**Task**
Take from the data every line in which the word "drawn" is found.

---

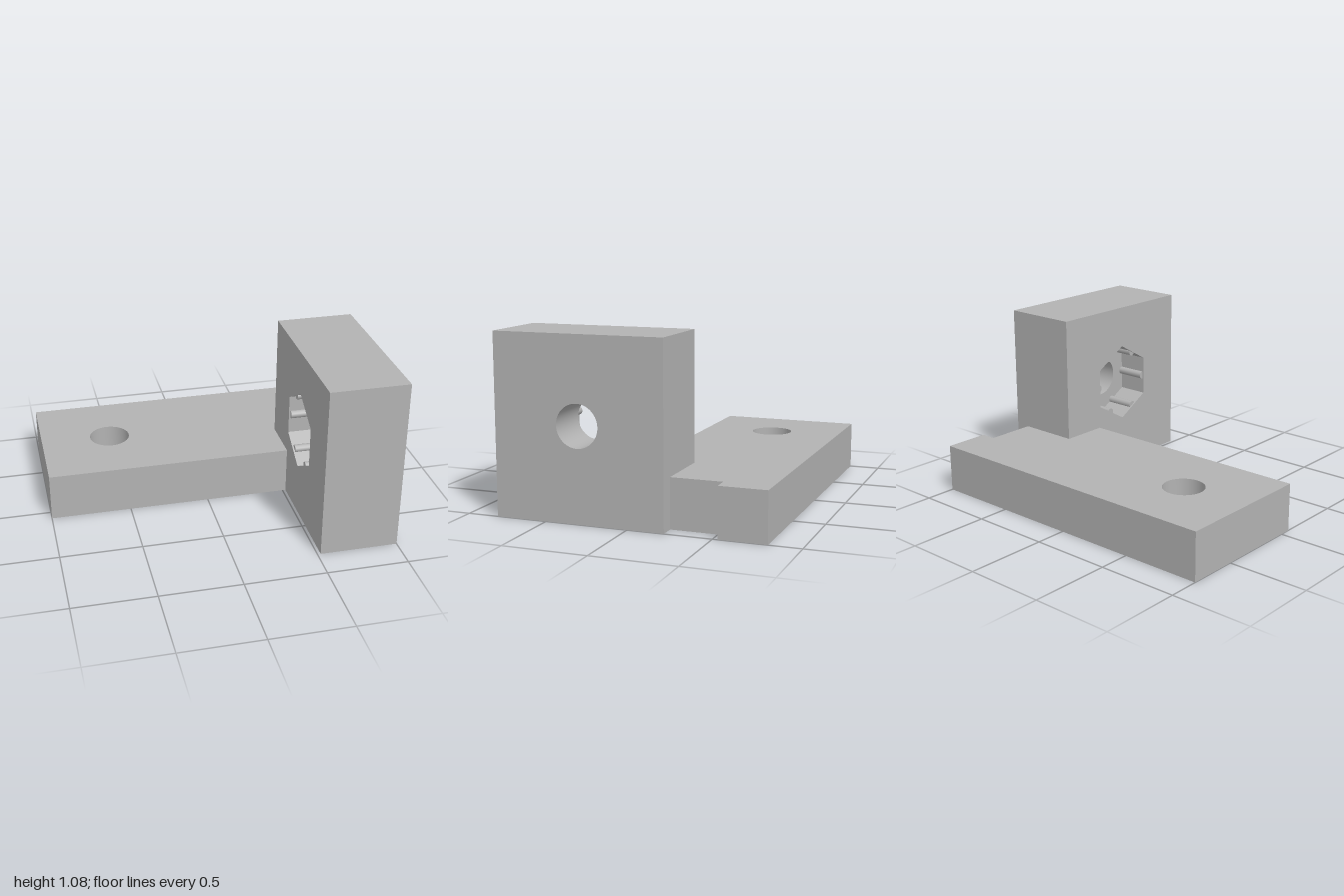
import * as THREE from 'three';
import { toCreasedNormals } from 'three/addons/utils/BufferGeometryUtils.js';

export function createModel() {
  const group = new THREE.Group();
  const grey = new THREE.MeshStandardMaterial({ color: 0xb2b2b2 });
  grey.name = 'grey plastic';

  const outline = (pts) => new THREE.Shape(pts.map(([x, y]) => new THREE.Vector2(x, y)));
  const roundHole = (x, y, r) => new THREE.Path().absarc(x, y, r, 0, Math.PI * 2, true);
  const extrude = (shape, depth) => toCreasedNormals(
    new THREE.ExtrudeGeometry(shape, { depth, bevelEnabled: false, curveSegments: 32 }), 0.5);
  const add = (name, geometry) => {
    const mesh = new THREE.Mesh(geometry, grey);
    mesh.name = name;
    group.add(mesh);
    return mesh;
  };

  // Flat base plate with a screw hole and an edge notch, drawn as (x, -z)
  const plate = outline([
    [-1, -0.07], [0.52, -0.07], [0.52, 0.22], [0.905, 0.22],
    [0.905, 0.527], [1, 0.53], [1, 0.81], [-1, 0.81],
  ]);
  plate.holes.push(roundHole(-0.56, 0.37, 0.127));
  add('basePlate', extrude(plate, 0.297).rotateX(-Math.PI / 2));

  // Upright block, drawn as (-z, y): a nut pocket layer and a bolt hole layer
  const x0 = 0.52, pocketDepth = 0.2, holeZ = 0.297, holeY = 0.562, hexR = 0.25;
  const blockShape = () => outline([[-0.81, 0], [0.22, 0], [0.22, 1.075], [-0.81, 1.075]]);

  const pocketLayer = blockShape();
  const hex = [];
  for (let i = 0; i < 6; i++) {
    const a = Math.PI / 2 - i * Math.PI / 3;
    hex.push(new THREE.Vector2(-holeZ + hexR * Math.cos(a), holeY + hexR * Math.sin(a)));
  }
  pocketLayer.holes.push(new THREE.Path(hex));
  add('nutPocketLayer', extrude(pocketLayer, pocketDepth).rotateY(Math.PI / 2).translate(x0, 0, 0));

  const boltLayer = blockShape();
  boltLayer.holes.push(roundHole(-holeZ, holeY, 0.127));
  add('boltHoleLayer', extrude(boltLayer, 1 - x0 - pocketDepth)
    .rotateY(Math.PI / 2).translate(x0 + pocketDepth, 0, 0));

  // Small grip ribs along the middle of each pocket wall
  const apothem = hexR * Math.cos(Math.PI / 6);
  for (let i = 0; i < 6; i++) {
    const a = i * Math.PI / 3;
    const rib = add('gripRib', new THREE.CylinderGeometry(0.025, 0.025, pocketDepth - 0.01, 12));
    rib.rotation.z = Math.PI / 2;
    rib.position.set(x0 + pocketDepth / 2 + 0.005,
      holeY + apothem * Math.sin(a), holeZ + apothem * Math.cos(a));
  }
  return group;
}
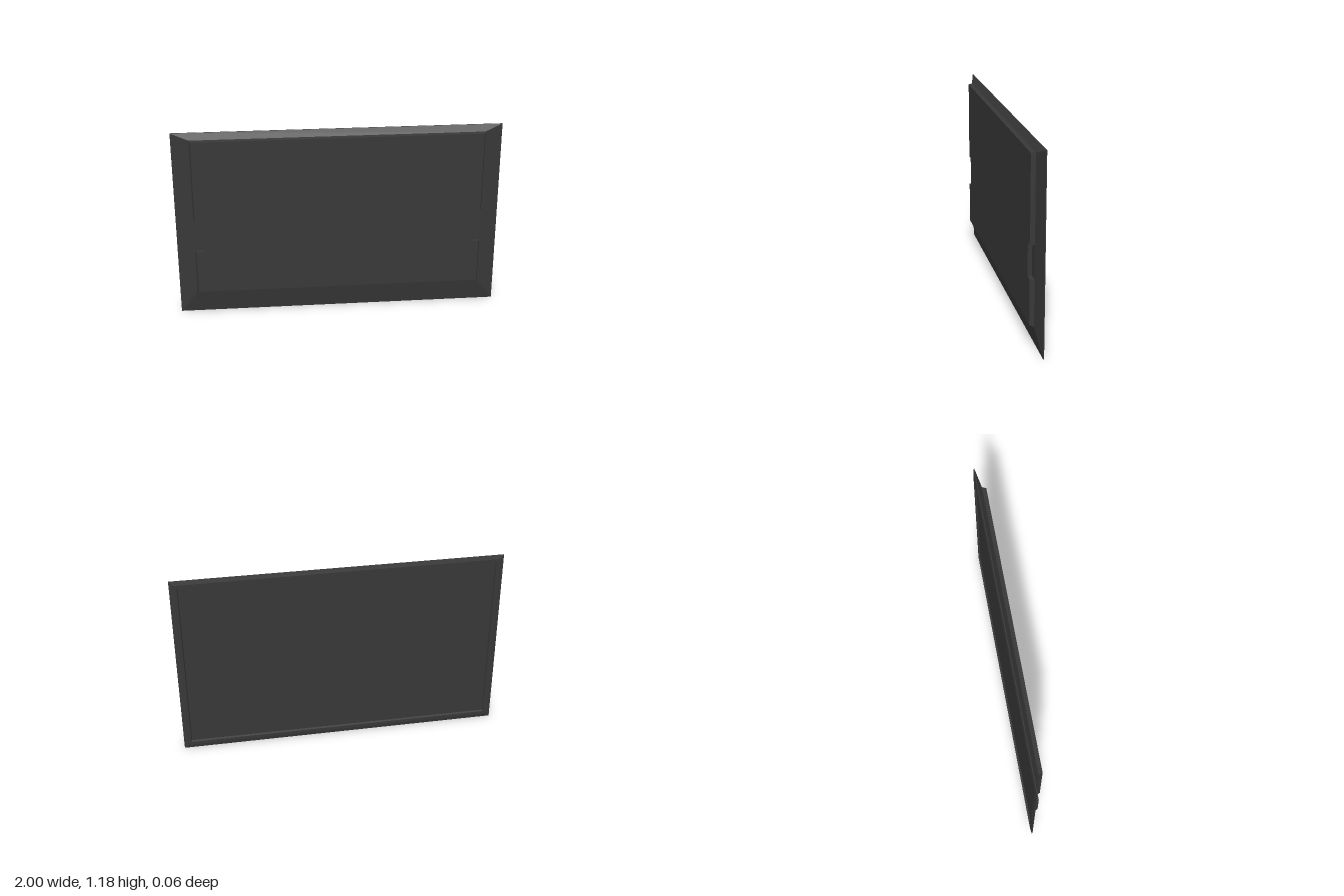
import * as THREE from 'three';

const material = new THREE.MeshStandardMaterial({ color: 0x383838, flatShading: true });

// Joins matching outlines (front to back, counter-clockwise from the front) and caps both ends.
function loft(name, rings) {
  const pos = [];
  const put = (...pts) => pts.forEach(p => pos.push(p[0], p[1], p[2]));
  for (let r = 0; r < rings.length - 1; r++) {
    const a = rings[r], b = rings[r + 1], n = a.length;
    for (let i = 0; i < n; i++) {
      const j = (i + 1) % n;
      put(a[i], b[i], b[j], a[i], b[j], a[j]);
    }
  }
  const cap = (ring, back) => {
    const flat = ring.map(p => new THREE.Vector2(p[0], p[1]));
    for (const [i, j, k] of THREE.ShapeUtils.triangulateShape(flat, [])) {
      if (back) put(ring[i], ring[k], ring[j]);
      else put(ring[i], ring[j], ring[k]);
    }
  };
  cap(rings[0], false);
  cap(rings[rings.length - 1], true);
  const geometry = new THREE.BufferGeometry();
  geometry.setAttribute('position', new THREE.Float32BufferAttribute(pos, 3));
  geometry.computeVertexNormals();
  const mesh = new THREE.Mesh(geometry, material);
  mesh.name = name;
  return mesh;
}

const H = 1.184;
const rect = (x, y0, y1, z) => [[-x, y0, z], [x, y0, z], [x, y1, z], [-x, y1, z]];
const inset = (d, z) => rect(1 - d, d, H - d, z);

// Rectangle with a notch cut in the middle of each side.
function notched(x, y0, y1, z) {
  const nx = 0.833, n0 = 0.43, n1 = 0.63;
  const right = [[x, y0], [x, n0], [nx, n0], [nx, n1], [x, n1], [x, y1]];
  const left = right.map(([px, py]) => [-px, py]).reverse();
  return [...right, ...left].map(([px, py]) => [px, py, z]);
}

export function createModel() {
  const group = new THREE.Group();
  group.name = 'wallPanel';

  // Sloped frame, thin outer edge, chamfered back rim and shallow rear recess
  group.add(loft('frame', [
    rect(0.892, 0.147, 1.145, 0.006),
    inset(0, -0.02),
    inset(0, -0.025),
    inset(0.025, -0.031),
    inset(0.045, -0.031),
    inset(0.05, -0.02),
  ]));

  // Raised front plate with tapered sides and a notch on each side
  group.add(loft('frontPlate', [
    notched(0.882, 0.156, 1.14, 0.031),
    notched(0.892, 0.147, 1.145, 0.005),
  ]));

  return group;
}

---

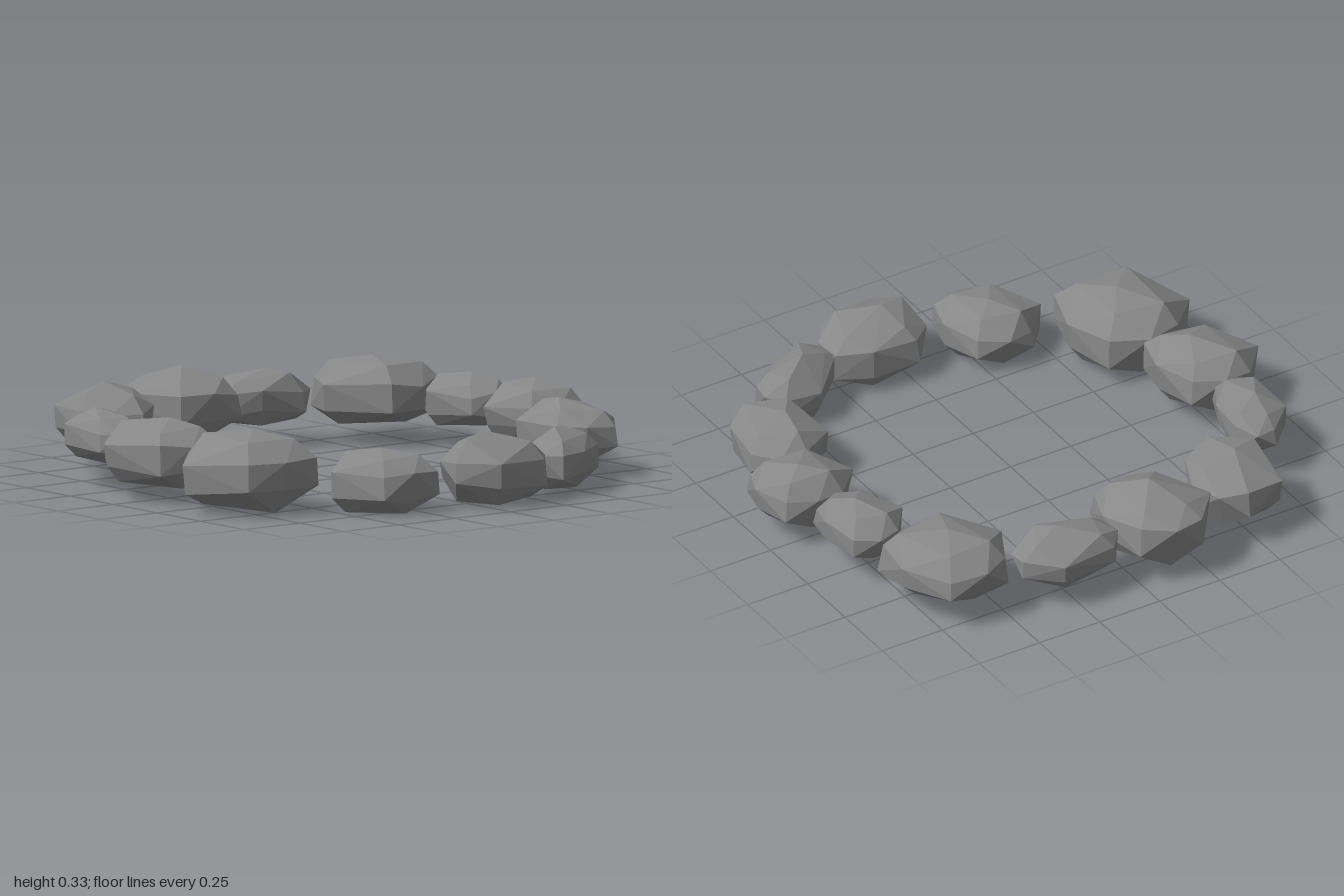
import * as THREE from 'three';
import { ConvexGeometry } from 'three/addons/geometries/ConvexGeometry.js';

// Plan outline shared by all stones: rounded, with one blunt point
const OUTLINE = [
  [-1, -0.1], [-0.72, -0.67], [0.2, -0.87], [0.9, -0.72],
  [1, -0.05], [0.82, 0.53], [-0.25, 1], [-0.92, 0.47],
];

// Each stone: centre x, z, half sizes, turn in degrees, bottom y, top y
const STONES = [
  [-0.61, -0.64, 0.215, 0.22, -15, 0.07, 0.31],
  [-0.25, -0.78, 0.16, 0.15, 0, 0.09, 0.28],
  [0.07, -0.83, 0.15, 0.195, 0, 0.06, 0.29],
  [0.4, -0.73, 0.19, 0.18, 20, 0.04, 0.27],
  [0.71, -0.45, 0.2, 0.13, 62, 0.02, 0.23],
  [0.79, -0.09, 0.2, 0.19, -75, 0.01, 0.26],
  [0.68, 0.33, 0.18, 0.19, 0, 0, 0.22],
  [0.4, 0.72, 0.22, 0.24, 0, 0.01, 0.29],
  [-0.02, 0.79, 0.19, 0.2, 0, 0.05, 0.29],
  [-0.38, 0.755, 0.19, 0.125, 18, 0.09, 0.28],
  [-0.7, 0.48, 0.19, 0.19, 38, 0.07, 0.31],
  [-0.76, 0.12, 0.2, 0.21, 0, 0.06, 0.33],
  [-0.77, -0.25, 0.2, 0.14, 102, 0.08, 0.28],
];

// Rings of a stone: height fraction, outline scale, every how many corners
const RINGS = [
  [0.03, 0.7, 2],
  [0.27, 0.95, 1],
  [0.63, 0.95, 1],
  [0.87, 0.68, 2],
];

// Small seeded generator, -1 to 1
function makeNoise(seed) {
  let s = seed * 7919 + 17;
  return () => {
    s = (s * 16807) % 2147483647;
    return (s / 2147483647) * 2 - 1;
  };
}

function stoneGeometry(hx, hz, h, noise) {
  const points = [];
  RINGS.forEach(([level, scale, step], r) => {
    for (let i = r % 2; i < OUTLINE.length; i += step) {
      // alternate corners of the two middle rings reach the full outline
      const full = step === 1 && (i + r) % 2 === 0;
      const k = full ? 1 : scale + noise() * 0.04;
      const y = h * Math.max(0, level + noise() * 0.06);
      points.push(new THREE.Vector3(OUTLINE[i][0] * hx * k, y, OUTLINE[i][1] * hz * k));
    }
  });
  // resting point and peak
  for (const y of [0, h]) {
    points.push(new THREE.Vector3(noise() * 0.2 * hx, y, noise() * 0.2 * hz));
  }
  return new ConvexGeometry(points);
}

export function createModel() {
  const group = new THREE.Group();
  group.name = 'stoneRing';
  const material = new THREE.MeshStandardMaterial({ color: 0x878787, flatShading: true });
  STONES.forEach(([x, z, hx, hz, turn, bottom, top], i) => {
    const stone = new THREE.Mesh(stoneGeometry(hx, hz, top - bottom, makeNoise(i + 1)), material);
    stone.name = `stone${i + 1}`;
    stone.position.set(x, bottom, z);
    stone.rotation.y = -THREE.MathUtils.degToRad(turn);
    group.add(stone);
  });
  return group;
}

---

**Output of the task**
  // Flat base plate with a screw hole and an edge notch, drawn as (x, -z)
  // Upright block, drawn as (-z, y): a nut pocket layer and a bolt hole layer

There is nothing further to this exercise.